Stored data
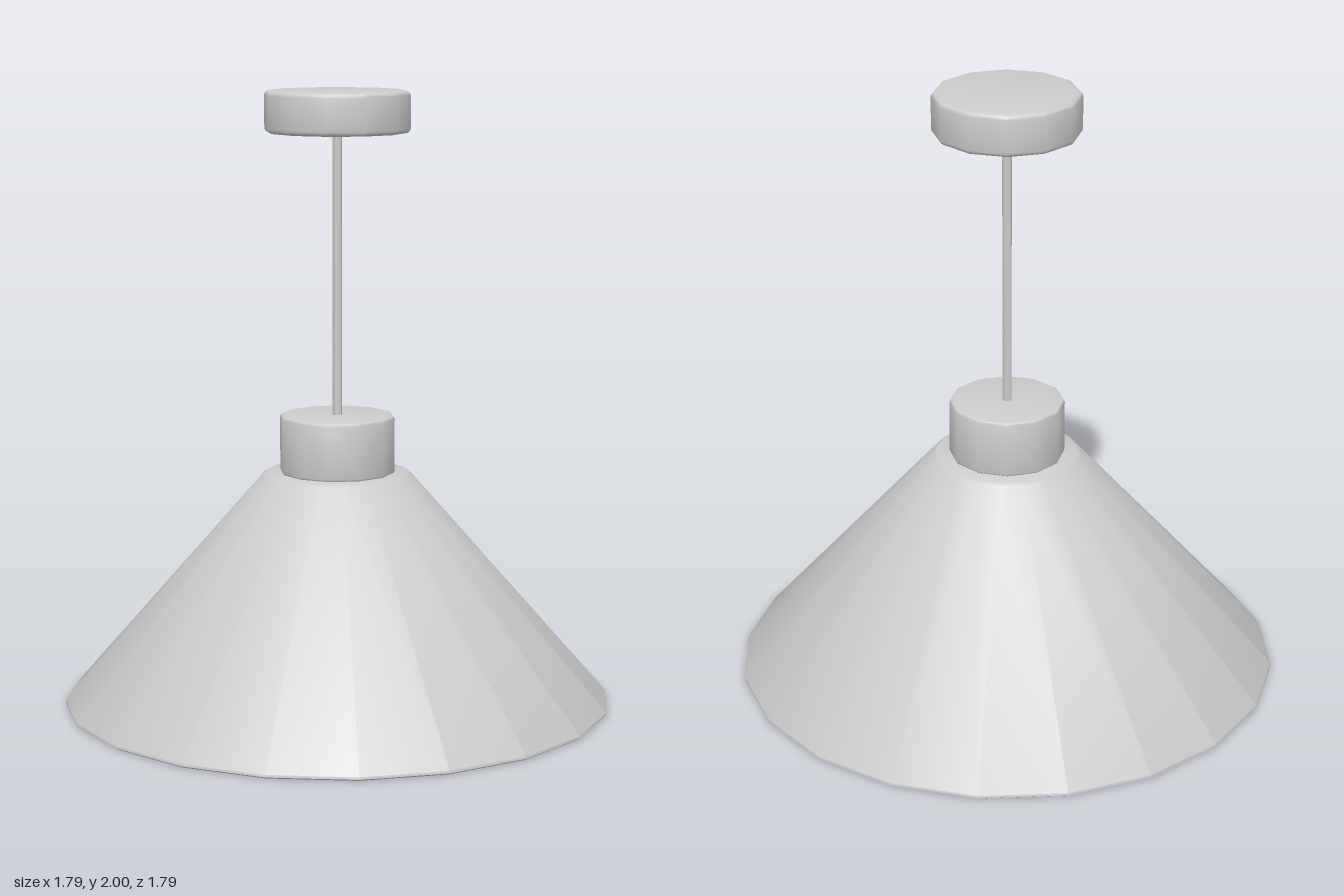
import * as THREE from 'three';
import { toCreasedNormals } from 'three/addons/utils/BufferGeometryUtils.js';

const grey = new THREE.MeshStandardMaterial({ color: 0xcccccc });
grey.name = 'light grey';

// Solid of revolution with smooth sides and crisp caps
function turned(name, profile, sides) {
  const points = profile.map(([r, y]) => new THREE.Vector2(r, y));
  const geometry = toCreasedNormals(new THREE.LatheGeometry(points, sides), 0.65);
  const mesh = new THREE.Mesh(geometry, grey);
  mesh.name = name;
  return mesh;
}

// Closed drum profile with small rounded rims
function drum(radius, bottom, top, bevel) {
  const profile = [[0, bottom]];
  const steps = 3;
  for (const [centreY, start] of [[bottom + bevel, -Math.PI / 2], [top - bevel, 0]]) {
    for (let i = 0; i <= steps; i++) {
      const a = start + (i / steps) * Math.PI / 2;
      profile.push([radius - bevel + bevel * Math.cos(a), centreY + bevel * Math.sin(a)]);
    }
  }
  profile.push([0, top]);
  return profile;
}

export function createModel() {
  const lamp = new THREE.Group();
  lamp.name = 'pendantLamp';

  // Conical shade, closed underneath, with a thin lip at the rim
  lamp.add(turned('shade', [
    [0, 0], [0.887, 0], [0.894, 0.005], [0.893, 0.013],
    [0.242, 0.758], [0.23, 0.765], [0, 0.765],
  ], 20));

  // Socket cover, hanging rod and ceiling canopy
  lamp.add(turned('socketCover', drum(0.188, 0.762, 0.953, 0.01), 12));
  lamp.add(turned('rod', [[0.015, 0.94], [0.015, 1.88]], 12));
  lamp.add(turned('ceilingCanopy', drum(0.236, 1.865, 2, 0.016), 12));

  return lamp;
}
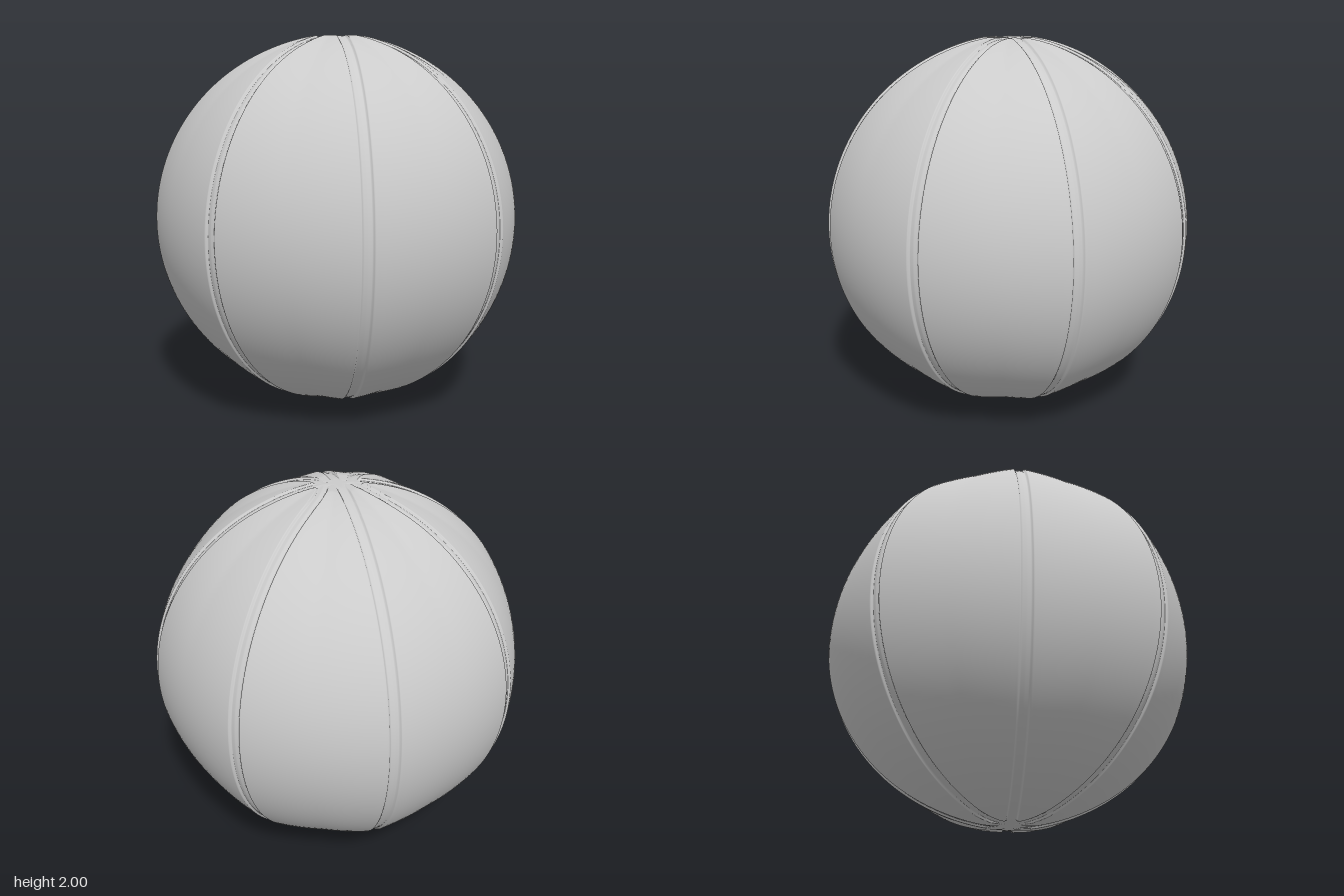
import * as THREE from 'three';

const COLS = 40;               // columns per octant, crowded around each seam
const CAP = 0.32, CAP_ROWS = 48, BODY_ROWS = 32;
const HALF_WIDTH = 0.026, WALL = 0.004, DEPTH = 0.012;

// Bent seam: runs in along +x, then turns to join the diagonal seam near the pole
const bend = [new THREE.Vector2(1.2, 0), ...new THREE.QuadraticBezierCurve(
  new THREE.Vector2(0.32, 0), new THREE.Vector2(0.12, 0), new THREE.Vector2(0.055, 0.055)).getPoints(8)];

function segmentDistance(x, z, p, q) {
  const dx = q.x - p.x, dz = q.y - p.y;
  const t = THREE.MathUtils.clamp(((x - p.x) * dx + (z - p.y) * dz) / (dx * dx + dz * dz), 0, 1);
  return Math.hypot(x - p.x - t * dx, z - p.y - t * dz);
}

// Minimum with a soft corner, so panel tips come out rounded
function softMin(a, b, k = 0.02) {
  const h = Math.max(k - Math.abs(a - b), 0) / k;
  return Math.min(a, b) - h * h * k / 4;
}

// Distance to the nearest seam in plan; folding gives all eight seams from three
function seamDistance(x, z) {
  const a = Math.abs(x + z) * Math.SQRT1_2, b = Math.abs(x - z) * Math.SQRT1_2;
  const fx = (a + b) * Math.SQRT1_2, fz = (a - b) * Math.SQRT1_2;
  let d = Infinity;
  for (let i = 1; i < bend.length; i++) d = Math.min(d, segmentDistance(fx, fz, bend[i - 1], bend[i]));
  return softMin(softMin(a, b), d);
}

// Panels sag slightly between seams; grooves are sunk along them
function radiusAt(theta, x, z) {
  const d = seamDistance(x, z);
  const away = 1 - Math.min(1, d / 0.39);
  const polar = Math.min(theta, Math.PI - theta);
  const lip = 0.977 + 0.027 * away * away + 0.011 * Math.exp(-((polar / 0.3) ** 2));
  return lip - DEPTH * (1 - THREE.MathUtils.smoothstep(d, HALF_WIDTH - WALL, HALF_WIDTH + WALL));
}

// Column angle: inner half of the octant covers the groove, outer half the panel
function columnAngle(j, theta) {
  const octant = Math.floor(j / COLS), t = (j % COLS) / (COLS / 2) - 1;
  const full = Math.PI / 8, inner = Math.min(0.045 / Math.max(Math.sin(theta), 1e-4), full / 2);
  const u = Math.abs(t);
  const offset = u < 0.5 ? inner * u * 2 : inner + (full - inner) * (u - 0.5) * 2;
  return octant * Math.PI / 4 + Math.sign(t) * offset;
}

function ballGeometry() {
  // Fine rows at the poles, wider rows on the body, mirrored top to bottom
  const half = [];
  for (let i = 0; i < CAP_ROWS; i++) half.push(CAP * i / CAP_ROWS);
  for (let i = 0; i < BODY_ROWS; i++) half.push(CAP + (Math.PI / 2 - CAP) * i / BODY_ROWS);
  const rows = [...half, Math.PI / 2, ...half.slice().reverse().map((t) => Math.PI - t)];

  const n = COLS * 8, positions = [], index = [];
  rows.forEach((theta, i) => {
    for (let j = 0; j < n; j++) {
      const phi = columnAngle(j, theta), s = Math.sin(theta);
      const x = s * Math.cos(phi), z = s * Math.sin(phi);
      const r = radiusAt(theta, x, z);
      const y = THREE.MathUtils.clamp(r * Math.cos(theta), -1, 1);
      positions.push(r * x, y + 1, r * z);
      if (i === rows.length - 1) continue;
      const k = (j + 1) % n;
      const a = i * n + j, c = i * n + k, b = a + n, d = c + n;
      if (i > 0) index.push(a, c, b);
      if (i < rows.length - 2) index.push(c, d, b);
    }
  });
  const geometry = new THREE.BufferGeometry();
  geometry.setAttribute('position', new THREE.Float32BufferAttribute(positions, 3));
  geometry.setIndex(index);
  geometry.computeVertexNormals();
  // Pole rows share one point each, so give them a straight normal
  for (let j = 0; j < n; j++) {
    geometry.attributes.normal.setXYZ(j, 0, 1, 0);
    geometry.attributes.normal.setXYZ((rows.length - 1) * n + j, 0, -1, 0);
  }
  return geometry;
}

export function createModel() {
  const group = new THREE.Group();
  group.name = 'groovedBall';
  const ball = new THREE.Mesh(ballGeometry(), new THREE.MeshStandardMaterial({ color: 0xcccccc }));
  ball.name = 'ball';
  group.add(ball);
  return group;
}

TASK STATEMENT: Pictures stay out. Print the data exactly, from its first line through the line containing "profile.push([radius - bevel".

WRITTEN ANSWER:
import * as THREE from 'three';
import { toCreasedNormals } from 'three/addons/utils/BufferGeometryUtils.js';

const grey = new THREE.MeshStandardMaterial({ color: 0xcccccc });
grey.name = 'light grey';

// Solid of revolution with smooth sides and crisp caps
function turned(name, profile, sides) {
  const points = profile.map(([r, y]) => new THREE.Vector2(r, y));
  const geometry = toCreasedNormals(new THREE.LatheGeometry(points, sides), 0.65);
  const mesh = new THREE.Mesh(geometry, grey);
  mesh.name = name;
  return mesh;
}

// Closed drum profile with small rounded rims
function drum(radius, bottom, top, bevel) {
  const profile = [[0, bottom]];
  const steps = 3;
  for (const [centreY, start] of [[bottom + bevel, -Math.PI / 2], [top - bevel, 0]]) {
    for (let i = 0; i <= steps; i++) {
      const a = start + (i / steps) * Math.PI / 2;
      profile.push([radius - bevel + bevel * Math.cos(a), centreY + bevel * Math.sin(a)]);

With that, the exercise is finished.